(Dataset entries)
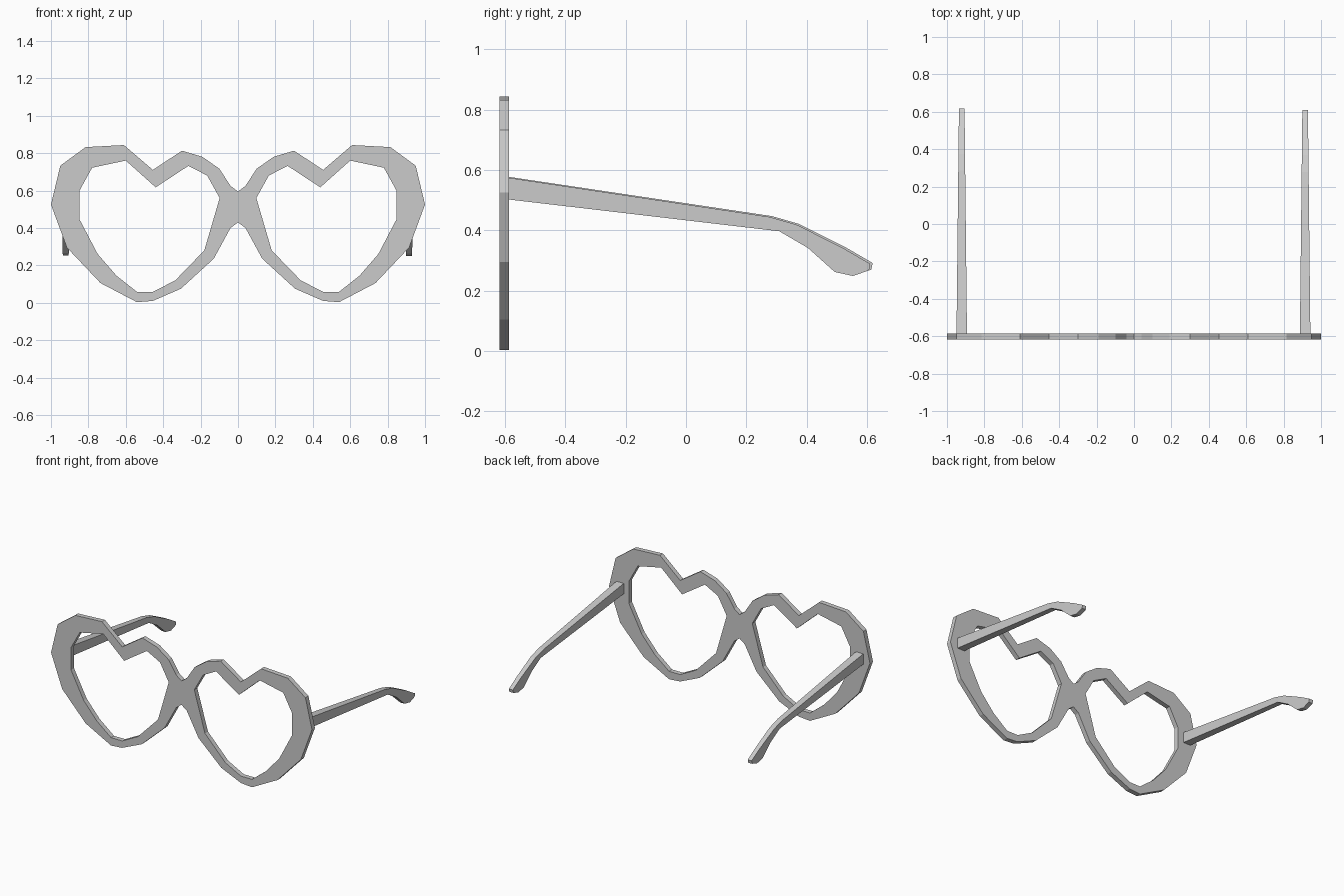
import bpy, bmesh, math
from mathutils import Matrix

if "Cube" in bpy.data.objects:
    bpy.data.objects.remove(bpy.data.objects["Cube"])

# Right half of the rim outline, top centre to bottom centre (x, z)
outer = [(0, .595), (.04, .625), (.10, .717), (.19, .78), (.30, .813), (.455, .71),
         (.61, .843), (.815, .832), (.95, .733), (1, .525), (.915, .295), (.735, .105),
         (.54, .003), (.455, .01), (.305, .075), (.13, .235), (.04, .40), (0, .43)]
# Right heart-shaped lens opening
inner = [(.098, .56), (.165, .68), (.265, .732), (.44, .617), (.60, .76), (.78, .722),
         (.847, .60), (.847, .445), (.75, .26), (.65, .145), (.54, .058), (.455, .058),
         (.335, .12), (.18, .28)]


def mirrored(pts):
    return [(-x, z) for x, z in reversed(pts)]


# Front frame: filled outline with two holes, extruded in depth
curve = bpy.data.curves.new("front_frame_outline", 'CURVE')
curve.dimensions = '2D'
curve.fill_mode = 'BOTH'
curve.extrude = .0165
for loop in (outer + mirrored(outer)[1:-1], inner, mirrored(inner)):
    spline = curve.splines.new('POLY')
    spline.points.add(len(loop) - 1)
    for p, (x, z) in zip(spline.points, loop):
        p.co = (x, z, 0, 1)
    spline.use_cyclic_u = True
outline = bpy.data.objects.new("front_frame_outline", curve)
bpy.context.collection.objects.link(outline)
bpy.context.view_layer.update()
deps = bpy.context.evaluated_depsgraph_get()
mesh = bpy.data.meshes.new_from_object(outline.evaluated_get(deps))
bpy.data.objects.remove(outline)
mesh.transform(Matrix.Translation((0, -.602, 0)) @ Matrix.Rotation(math.pi / 2, 4, 'X'))
bm = bmesh.new()
bm.from_mesh(mesh)
bmesh.ops.remove_doubles(bm, verts=bm.verts, dist=1e-4)
bmesh.ops.recalc_face_normals(bm, faces=bm.faces)
bm.to_mesh(mesh)
bm.free()
for f in mesh.polygons:
    f.use_smooth = False
frame = bpy.data.objects.new("front_frame", mesh)
bpy.context.collection.objects.link(frame)

# Temple arm side profile (y, z), hooked down at the ear end
arm = [(-.586, .577), (.285, .447), (.375, .421), (.53, .343), (.618, .292), (.614, .27),
       (.56, .252), (.50, .265), (.41, .345), (.315, .40), (-.586, .505)]


def temple_arm(name, cx, dy, dz):
    """Side profile given thickness that tapers toward the ear."""
    bm = bmesh.new()
    sides = []
    for s in (-1, 1):
        ring = []
        for y, z in arm:
            t = (y + .586) / 1.2
            shift = t * dy
            ring.append(bm.verts.new((cx + s * (.028 - .013 * t), y + shift, z + dz)))
        sides.append(ring)
        bm.faces.new(ring)
    a, b = sides
    n = len(arm)
    for i in range(n):
        j = (i + 1) % n
        bm.faces.new((a[i], a[j], b[j], b[i]))
    bmesh.ops.recalc_face_normals(bm, faces=bm.faces)
    me = bpy.data.meshes.new(name)
    bm.to_mesh(me)
    bm.free()
    bpy.context.collection.objects.link(bpy.data.objects.new(name, me))


temple_arm("left_temple_arm", -.921, 0, 0)
temple_arm("right_temple_arm", .915, -.008, -.003)
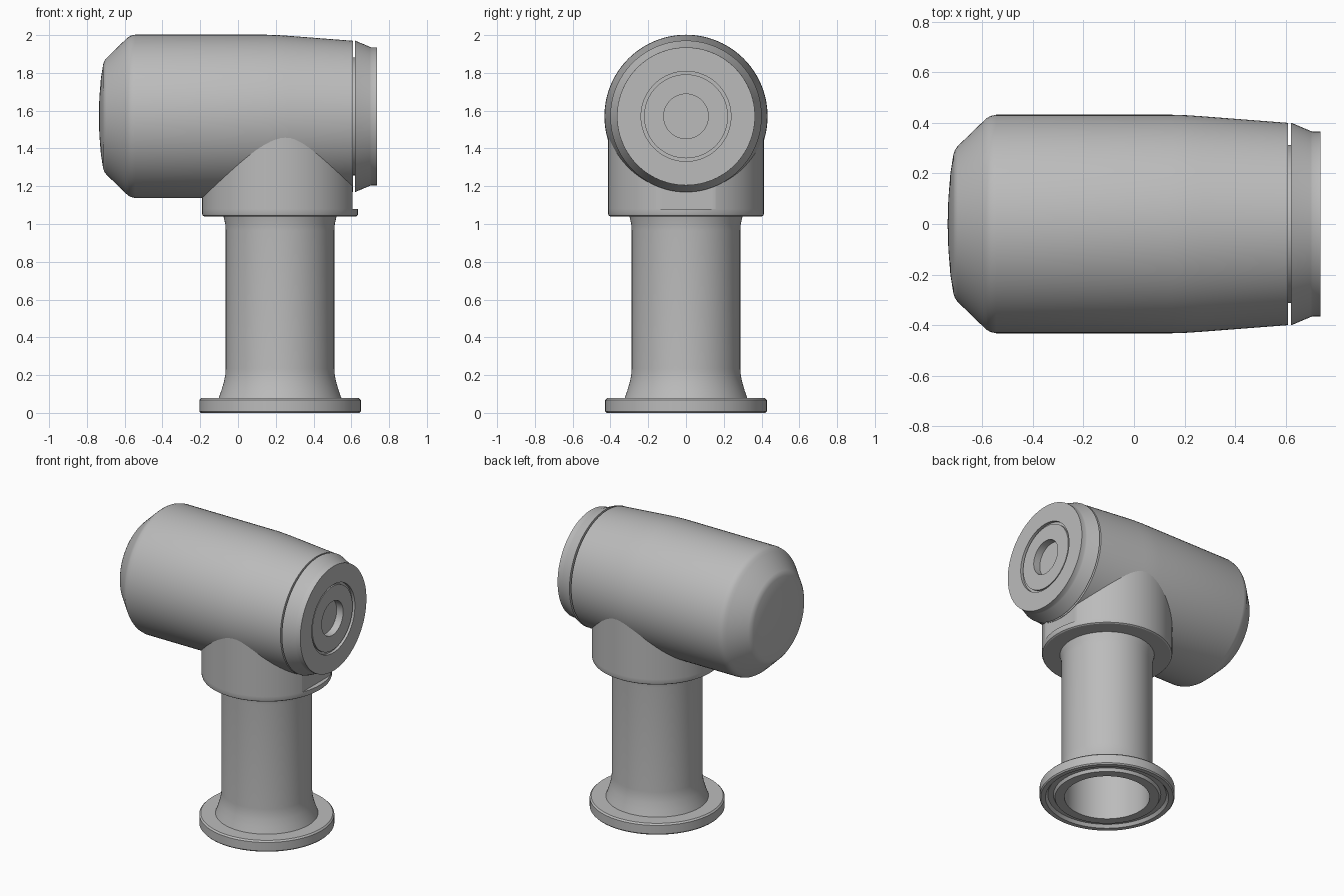
import bpy, bmesh, math
from mathutils import Vector, Matrix

cube = bpy.data.objects.get("Cube")
if cube:
    bpy.data.objects.remove(cube, do_unlink=True)

POST_X = 0.2225      # vertical axis of the post
BARREL_Z = 1.57      # height of the barrel axis

grey = bpy.data.materials.new("satin grey")
grey.use_nodes = True
colour = (0.5, 0.5, 0.5, 1)
grey.diffuse_color = colour
grey.node_tree.nodes["Principled BSDF"].inputs["Base Color"].default_value = colour


def lathe(name, profile, matrix, closed=False, clip_x=None):
    """Spin (radius, height) points around z, then place with matrix."""
    bm = bmesh.new()
    verts = [bm.verts.new((r, 0, h)) for r, h in profile]
    pairs = list(zip(verts, verts[1:]))
    if closed:
        pairs.append((verts[-1], verts[0]))
    edges = [bm.edges.new(p) for p in pairs]
    bmesh.ops.spin(bm, geom=verts + edges, cent=(0, 0, 0), axis=(0, 0, 1),
                   angle=math.tau, steps=96)
    bmesh.ops.remove_doubles(bm, verts=bm.verts, dist=1e-5)
    bm.transform(matrix)
    if clip_x is not None:
        bmesh.ops.bisect_plane(bm, geom=bm.verts[:] + bm.edges[:] + bm.faces[:],
                               plane_co=(clip_x, 0, 0), plane_no=(1, 0, 0),
                               clear_outer=True)
        bmesh.ops.holes_fill(bm, edges=[e for e in bm.edges if e.is_boundary])
    bmesh.ops.recalc_face_normals(bm, faces=bm.faces)
    mesh = bpy.data.meshes.new(name)
    bm.to_mesh(mesh)
    bm.free()
    mesh.materials.append(grey)
    obj = bpy.data.objects.new(name, mesh)
    bpy.context.collection.objects.link(obj)
    bpy.ops.object.select_all(action='DESELECT')
    obj.select_set(True)
    bpy.context.view_layer.objects.active = obj
    bpy.ops.object.shade_smooth_by_angle(angle=math.radians(25))
    return obj


upright = Matrix.Translation((POST_X, 0, 0))
sideways = Matrix.Translation((0, 0, BARREL_Z)) @ Matrix.Rotation(math.pi / 2, 4, 'Y')

# Hollow post with flared foot and grooved flange
lathe("flanged_post", [
    (0.27, 0), (0.33, 0), (0.34, 0.02), (0.375, 0.02), (0.39, 0),
    (0.42, 0), (0.4275, 0.008), (0.4275, 0.068), (0.418, 0.078), (0.325, 0.078),
    (0.31, 0.12), (0.297, 0.165), (0.29, 0.2), (0.2875, 0.235),
    (0.2875, 0.965), (0.29, 1.0), (0.3, 1.045), (0.27, 1.045)], upright, closed=True)

# Collar rim, and collar body cut flat to clear the end cap
lathe("collar_rim", [
    (0, 1.04), (0.402, 1.04), (0.41, 1.045), (0.413, 1.053), (0.413, 1.08), (0, 1.08)],
    upright)
lathe("collar", [(0, 1.075), (0.413, 1.075), (0.413, 1.475), (0, 1.475)],
      upright, clip_x=0.605)

# Barrel with domed, chamfered rear and slightly tapered front
lathe("barrel", [
    (0, -0.737), (0.1, -0.734), (0.2, -0.726), (0.275, -0.714), (0.293, -0.708),
    (0.308, -0.697), (0.405, -0.597), (0.418, -0.583), (0.427, -0.568), (0.432, -0.545),
    (0.432, 0.15), (0.43, 0.21), (0.426, 0.27), (0.4, 0.608), (0, 0.608)], sideways)
lathe("cap_neck", [(0, 0.6), (0.312, 0.6), (0.312, 0.63), (0, 0.63)], sideways)

# Stepped end cap with ring groove and central socket
lathe("end_cap", [
    (0, 0.62), (0.401, 0.62), (0.368, 0.698), (0.365, 0.706), (0.365, 0.737),
    (0.238, 0.737), (0.238, 0.717), (0.222, 0.717), (0.222, 0.73),
    (0.118, 0.73), (0.118, 0.68), (0, 0.68)], sideways)
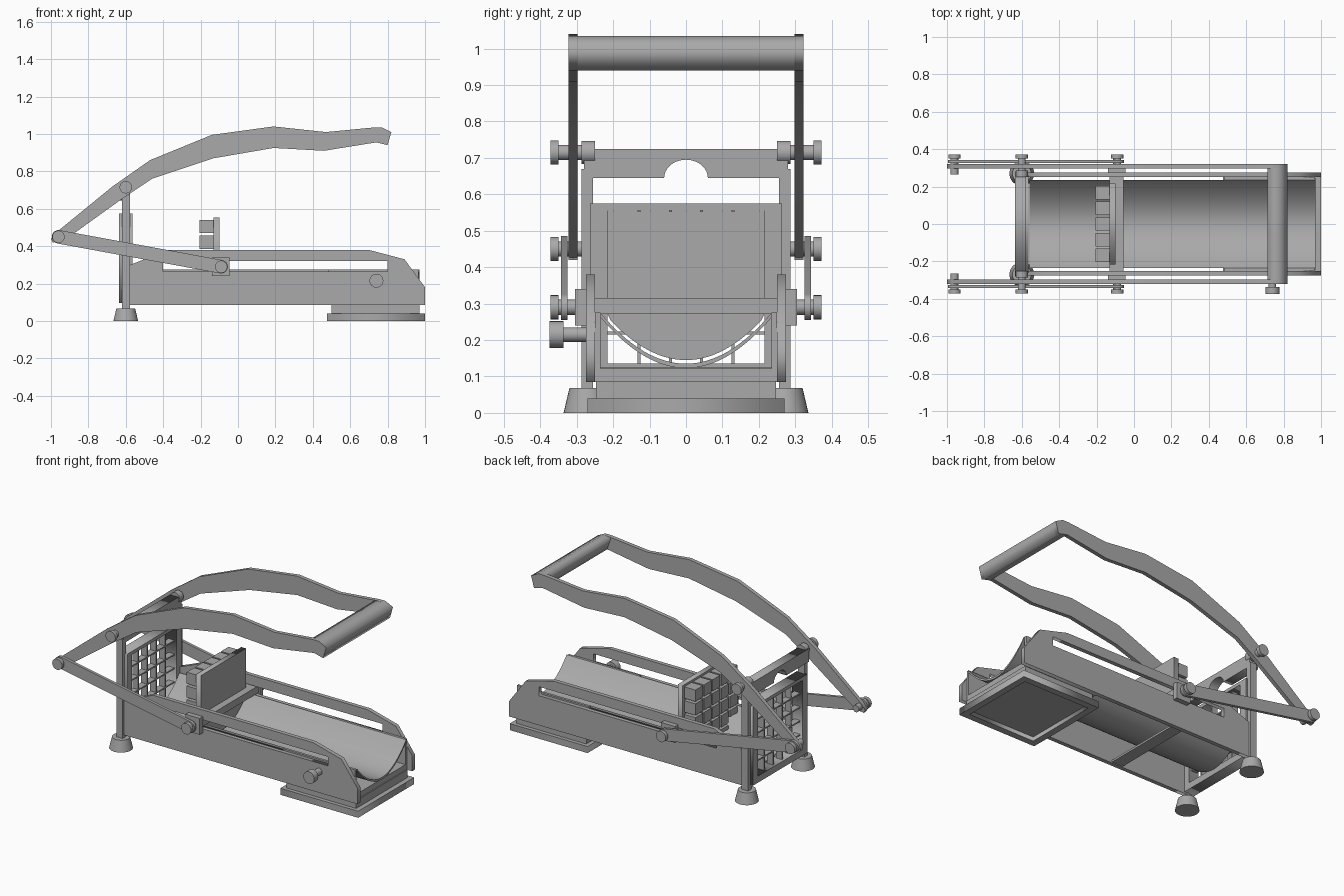
import bpy, bmesh, math
from mathutils import Matrix

if "Cube" in bpy.data.objects:
    bpy.data.objects.remove(bpy.data.objects["Cube"])

metal = bpy.data.materials.new("grey metal")
metal.use_nodes = True
grey = (0.4, 0.4, 0.4, 1)
metal.diffuse_color = grey
metal.node_tree.nodes["Principled BSDF"].inputs["Base Color"].default_value = grey

# Each basis maps a drawn profile (u, v) and its depth to the model axes
BASES = {
    "y": Matrix(((1, 0, 0), (0, 0, 1), (0, 1, 0))),
    "x": Matrix(((0, 0, 1), (1, 0, 0), (0, 1, 0))),
    "z": Matrix(((1, 0, 0), (0, 1, 0), (0, 0, 1))),
}


def finish(name, bm, smooth=False):
    bmesh.ops.remove_doubles(bm, verts=bm.verts, dist=0.0001)
    bmesh.ops.recalc_face_normals(bm, faces=bm.faces)
    mesh = bpy.data.meshes.new(name)
    bm.to_mesh(mesh)
    bm.free()
    mesh.materials.append(metal)
    obj = bpy.data.objects.new(name, mesh)
    bpy.context.collection.objects.link(obj)
    if smooth:
        bpy.ops.object.select_all(action="DESELECT")
        obj.select_set(True)
        bpy.context.view_layer.objects.active = obj
        bpy.ops.object.shade_smooth_by_angle(angle=math.radians(35))
    return obj


def profile(name, axis, start, end, *outlines, smooth=False):
    """Extrude an outline along an axis; further outlines become holes."""
    curve = bpy.data.curves.new(name, "CURVE")
    curve.dimensions = "2D"
    curve.fill_mode = "BOTH"
    curve.extrude = abs(end - start) / 2
    for points in outlines:
        spline = curve.splines.new("POLY")
        spline.points.add(len(points) - 1)
        for p, (u, v) in zip(spline.points, points):
            p.co = (u, v, 0, 1)
        spline.use_cyclic_u = True
    temp = bpy.data.objects.new(name, curve)
    bpy.context.collection.objects.link(temp)
    bpy.context.view_layer.update()
    solid = temp.evaluated_get(bpy.context.evaluated_depsgraph_get()).to_mesh()
    bm = bmesh.new()
    bm.from_mesh(solid)
    bpy.data.objects.remove(temp)
    bmesh.ops.translate(bm, verts=bm.verts, vec=(0, 0, (start + end) / 2))
    bmesh.ops.transform(bm, verts=bm.verts, matrix=BASES[axis].to_4x4())
    return finish(name, bm, smooth)


def rect(u0, u1, v0, v1):
    return [(u0, v0), (u1, v0), (u1, v1), (u0, v1)]


def box(name, x, y, z):
    bm = bmesh.new()
    bmesh.ops.create_cube(bm, size=1)
    for v in bm.verts:
        v.co = [a + (b - a) * (c + 0.5) for (a, b), c in zip((x, y, z), v.co)]
    return finish(name, bm)


def rod(name, centre, y0, y1, radius):
    bm = bmesh.new()
    bmesh.ops.create_cone(bm, cap_ends=True, segments=24, radius1=radius,
                          radius2=radius, depth=abs(y1 - y0))
    bmesh.ops.rotate(bm, verts=bm.verts, matrix=Matrix.Rotation(math.pi / 2, 3, "X"))
    bmesh.ops.translate(bm, verts=bm.verts, vec=(centre[0], (y0 + y1) / 2, centre[1]))
    return finish(name, bm, True)


def trough_z(y):
    return 0.135 + 0.14 * (y / 0.235) ** 2


FRAME_PIVOT, REAR_PIVOT, RAM_PIVOT = (-0.6, 0.715), (-0.96, 0.45), (-0.09, 0.29)

side_outline = [(-0.6, 0.085), (1, 0.085), (1, 0.18), (0.89, 0.33), (0.7, 0.38),
                (-0.38, 0.38), (-0.5, 0.33), (-0.6, 0.29)]
arm_outline = [(-1, 0.44), (-0.97, 0.475), (-0.67, 0.72), (-0.47, 0.86), (-0.14, 0.995),
               (0.19, 1.04), (0.47, 1.01), (0.73, 1.035), (0.77, 1.035), (0.82, 1.01),
               (0.8, 0.94), (0.78, 0.955), (0.74, 0.955), (0.46, 0.91), (0.19, 0.925),
               (-0.13, 0.87), (-0.46, 0.76), (-0.61, 0.66), (-0.93, 0.43), (-0.99, 0.42)]

# Link bar: a slot shape between the rear and ram pivots
slope = math.atan2(RAM_PIVOT[1] - REAR_PIVOT[1], RAM_PIVOT[0] - REAR_PIVOT[0])
link_outline = []
for i in range(18):
    c = RAM_PIVOT if i < 9 else REAR_PIVOT
    a = slope - math.pi / 2 + math.pi * (i if i < 9 else i - 1) / 8
    link_outline.append((c[0] + 0.036 * math.cos(a), c[1] + 0.036 * math.sin(a)))

# Parts repeated on both sides
for s, side in ((1, "left"), (-1, "right")):
    profile(side + "_side_plate", "y", s * 0.25, s * 0.275, side_outline,
            rect(-0.4, 0.8, 0.265, 0.32))
    profile(side + "_lever_arm", "y", s * 0.298, s * 0.322, arm_outline)
    profile(side + "_link_bar", "y", s * 0.325, s * 0.343, link_outline)
    box(side + "_post", (-0.62, -0.577), (s * 0.255, s * 0.287), (0.06, 0.67))
    box(side + "_slider", (-0.14, -0.045), (s * 0.275, s * 0.305), (0.24, 0.34))
    box(side + "_bracket_wall", (0.48, 0.965), (s * 0.235, s * 0.25), (0.085, 0.275))
    rod(side + "_post_lug", FRAME_PIVOT, s * 0.25, s * 0.287, 0.032)
    for label, pivot, inner in (("frame", FRAME_PIVOT, 0.25), ("rear", REAR_PIVOT, 0.265),
                                ("ram", RAM_PIVOT, 0.28)):
        rod(f"{side}_{label}_pin", pivot, s * inner, s * 0.36, 0.021)
        rod(f"{side}_{label}_pin_head", pivot, s * 0.35, s * 0.372, 0.033)
    # Tapered foot
    bm = bmesh.new()
    bmesh.ops.create_cone(bm, cap_ends=True, segments=32, radius1=0.066, radius2=0.05,
                          depth=0.068)
    bmesh.ops.translate(bm, verts=bm.verts, vec=(-0.6, s * 0.27, 0.034))
    finish(side + "_foot", bm, True)

# Handle grip joining the arms
profile("handle_grip", "y", -0.322, 0.322,
        [(0.715, 1.033), (0.77, 1.035), (0.82, 1.01), (0.8, 0.94), (0.74, 0.955)])

# Blade frame, its cutting grid and the notched top bar
profile("blade_frame", "x", -0.635, -0.565, rect(-0.263, 0.263, 0.095, 0.575),
        rect(-0.215, 0.215, 0.135, 0.555))
for i in range(1, 5):
    y, z = -0.215 + 0.086 * i, 0.135 + 0.084 * i
    box(f"upright_blade_{i}", (-0.62, -0.58), (y - 0.004, y + 0.004), (0.13, 0.56))
    box(f"level_blade_{i}", (-0.62, -0.58), (-0.22, 0.22), (z - 0.004, z + 0.004))
notch = [(0.06 * math.cos(a), 0.645 + 0.05 * math.sin(a))
         for a in (math.pi * i / 16 for i in range(17))]
profile("top_bar", "x", -0.635, -0.577,
        [(0.28, 0.645), (0.28, 0.725), (-0.28, 0.725), (-0.28, 0.645)] + notch[::-1])

# Curved potato trough
ys = [-0.235 + 0.47 * i / 32 for i in range(33)]
profile("trough", "x", -0.56, 0.97, [(y, trough_z(y)) for y in ys]
        + [(y, trough_z(y) - 0.012) for y in reversed(ys)], smooth=True)

# Ram: backing plate, pusher blocks and cross beams
profile("ram_plate", "x", -0.13, -0.098, [(-0.217, 0.553), (-0.217, 0.275)]
        + [(y, trough_z(y) + 0.01) for y in ys[2:-2]] + [(0.217, 0.275), (0.217, 0.553)])
for col in range(-2, 3):
    y = col * 0.083
    floor = trough_z(abs(y) + 0.036) + 0.01
    for row in range(5):
        top = 0.54 - 0.084 * row
        bottom = max(top - 0.07, floor)
        if top - bottom > 0.015:
            box(f"pusher_block_{col + 3}_{row + 1}", (-0.205, -0.128),
                (y - 0.036, y + 0.036), (bottom, top))
box("ram_cross_beam", (-0.13, -0.055), (-0.3, 0.3), (0.272, 0.315))
box("under_beam", (-0.13, -0.055), (-0.25, 0.25), (0.09, 0.102))
box("under_beam_web", (-0.1, -0.085), (-0.25, 0.25), (0.095, 0.124))

# Front base: stepped pad, recessed underneath
box("bracket_floor", (0.48, 0.965), (-0.25, 0.25), (0.085, 0.122))
box("upper_pad", (0.5, 0.97), (-0.247, 0.247), (0.025, 0.088))
profile("base_pad", "z", 0, 0.04, rect(0.475, 1, -0.27, 0.27),
        rect(0.515, 0.96, -0.23, 0.23))

# Locking knob on the right side
rod("knob_stem", (0.74, 0.215), -0.34, -0.26, 0.02)
rod("knob", (0.74, 0.215), -0.375, -0.336, 0.037)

» **Exercise prompt**: Only an exact copy of the lines from the top of the entries through the line with "bpy.data.objects.remove(outline)", both included, should be given, with all pictures omitted.

» **Answer box**:
import bpy, bmesh, math
from mathutils import Matrix

if "Cube" in bpy.data.objects:
    bpy.data.objects.remove(bpy.data.objects["Cube"])

# Right half of the rim outline, top centre to bottom centre (x, z)
outer = [(0, .595), (.04, .625), (.10, .717), (.19, .78), (.30, .813), (.455, .71),
         (.61, .843), (.815, .832), (.95, .733), (1, .525), (.915, .295), (.735, .105),
         (.54, .003), (.455, .01), (.305, .075), (.13, .235), (.04, .40), (0, .43)]
# Right heart-shaped lens opening
inner = [(.098, .56), (.165, .68), (.265, .732), (.44, .617), (.60, .76), (.78, .722),
         (.847, .60), (.847, .445), (.75, .26), (.65, .145), (.54, .058), (.455, .058),
         (.335, .12), (.18, .28)]


def mirrored(pts):
    return [(-x, z) for x, z in reversed(pts)]


# Front frame: filled outline with two holes, extruded in depth
curve = bpy.data.curves.new("front_frame_outline", 'CURVE')
curve.dimensions = '2D'
curve.fill_mode = 'BOTH'
curve.extrude = .0165
for loop in (outer + mirrored(outer)[1:-1], inner, mirrored(inner)):
    spline = curve.splines.new('POLY')
    spline.points.add(len(loop) - 1)
    for p, (x, z) in zip(spline.points, loop):
        p.co = (x, z, 0, 1)
    spline.use_cyclic_u = True
outline = bpy.data.objects.new("front_frame_outline", curve)
bpy.context.collection.objects.link(outline)
bpy.context.view_layer.update()
deps = bpy.context.evaluated_depsgraph_get()
mesh = bpy.data.meshes.new_from_object(outline.evaluated_get(deps))
bpy.data.objects.remove(outline)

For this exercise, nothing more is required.